The project which arose from this realisation and resulted in Churchmen and Urban Government, began with a conference Frances organised in 2007, funded by the British Academy. This enabled her to bring speakers together from Italy, the US, and closer to home, to discuss relations between regular clergy and public life. This fed directly into the creation of a major research project, ‘Religion and Public Life in Late Medieval Italy’, which was supported by AHRC funding.

The collaborative nature of the work has proved to be especially fruitful. Not only has this approach enabled urban and religious historians to work together and benefit from one another’s approaches, but it has facilitated comparison across northern Italian cities, something which is still relatively unusual. The volume contains an essay on each of a sample of thirteen cities, building on the expertise of each scholar on ‘their’ city. In the second half of the volume experts on religious life then explore the reactions of particular monastic orders, including the Camaldolese and the Cistercians. Thus, Churchmen and Urban Government shows the great variety in the relationship of monks, friars and penitents with urban governments: in Milan, being a Cistercian monk might mean spending some of your time working for the city, in Turin it did not.

So, the big question: why did cities employ monks in this way? The classic interpretation, put forth by Richard Trexler in 1978, places a lot of emphasis on the role of trust. Hypothetically, a religious superior instructed a monk to go and work in the city. The city could therefore trust this monk, because of the bond of obedience which bound the monk and abbot.

Whilst Frances believes that trust and integrity did play a role, there were a number of other reasons why monks were engaged. They possessed technical skills, such as in book keeping and the production of registers. In addition, relationships of patronage between monasteries and certain powerful families seem to have led to the greater deployment of monks in these roles.

Perhaps most importantly, Churchmen and Urban Government highlights the importance of the political context in determining the deployment of regular clergy.
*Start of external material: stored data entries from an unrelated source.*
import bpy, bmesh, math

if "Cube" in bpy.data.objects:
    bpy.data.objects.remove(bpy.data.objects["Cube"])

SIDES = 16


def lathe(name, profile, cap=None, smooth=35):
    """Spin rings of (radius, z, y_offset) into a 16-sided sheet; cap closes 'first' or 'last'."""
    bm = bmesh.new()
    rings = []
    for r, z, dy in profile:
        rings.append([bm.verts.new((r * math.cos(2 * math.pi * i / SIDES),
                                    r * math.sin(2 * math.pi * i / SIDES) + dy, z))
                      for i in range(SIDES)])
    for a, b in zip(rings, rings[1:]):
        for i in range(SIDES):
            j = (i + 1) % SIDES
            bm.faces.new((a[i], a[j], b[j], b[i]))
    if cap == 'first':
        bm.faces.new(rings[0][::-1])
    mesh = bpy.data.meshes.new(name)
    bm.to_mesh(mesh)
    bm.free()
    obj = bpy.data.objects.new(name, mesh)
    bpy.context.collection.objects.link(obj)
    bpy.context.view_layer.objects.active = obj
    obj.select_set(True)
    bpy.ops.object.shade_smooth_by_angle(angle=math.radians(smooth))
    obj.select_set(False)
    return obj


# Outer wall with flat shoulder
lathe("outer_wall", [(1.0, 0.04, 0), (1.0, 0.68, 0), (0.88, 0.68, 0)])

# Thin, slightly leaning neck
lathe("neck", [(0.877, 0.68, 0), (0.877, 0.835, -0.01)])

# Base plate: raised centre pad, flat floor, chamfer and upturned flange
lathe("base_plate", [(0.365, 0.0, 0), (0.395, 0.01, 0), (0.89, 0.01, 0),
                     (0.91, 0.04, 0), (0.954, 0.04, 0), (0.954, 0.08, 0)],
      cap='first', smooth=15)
It demonstrates that the initial idea of employing people from religious orders or penitential brethren was something associated with the popolo, that is, the anti-magnate group in cities, a factional body closely identified with papal politics. Whilst trust was involved, the illumination of these worldly factors begins to turn Trexler’s model on its head.

What comes next? This work is, in fact, just one part of a larger project, and Frances is currently working on the second volume: a monograph intended to build on the case studies. As well as this, Frances intends to continue looking further afield for other comparisons. Churchmen and Urban Government closed with three colleagues’ case-studies on areas outside Central and Northern Italy, covering Sardinia, the southern Regno under the Hohenstaufen and, in a deeply comparative mode, England. Next year she’ll be in the Netherlands, where she plans to examine Dutch material on urban government. Unlike northern Italy, it doesn’t seem as though regular orders were employed by Dutch cities. Frances will be asking why this was the case, and who was doing these jobs, if not the regular clergy.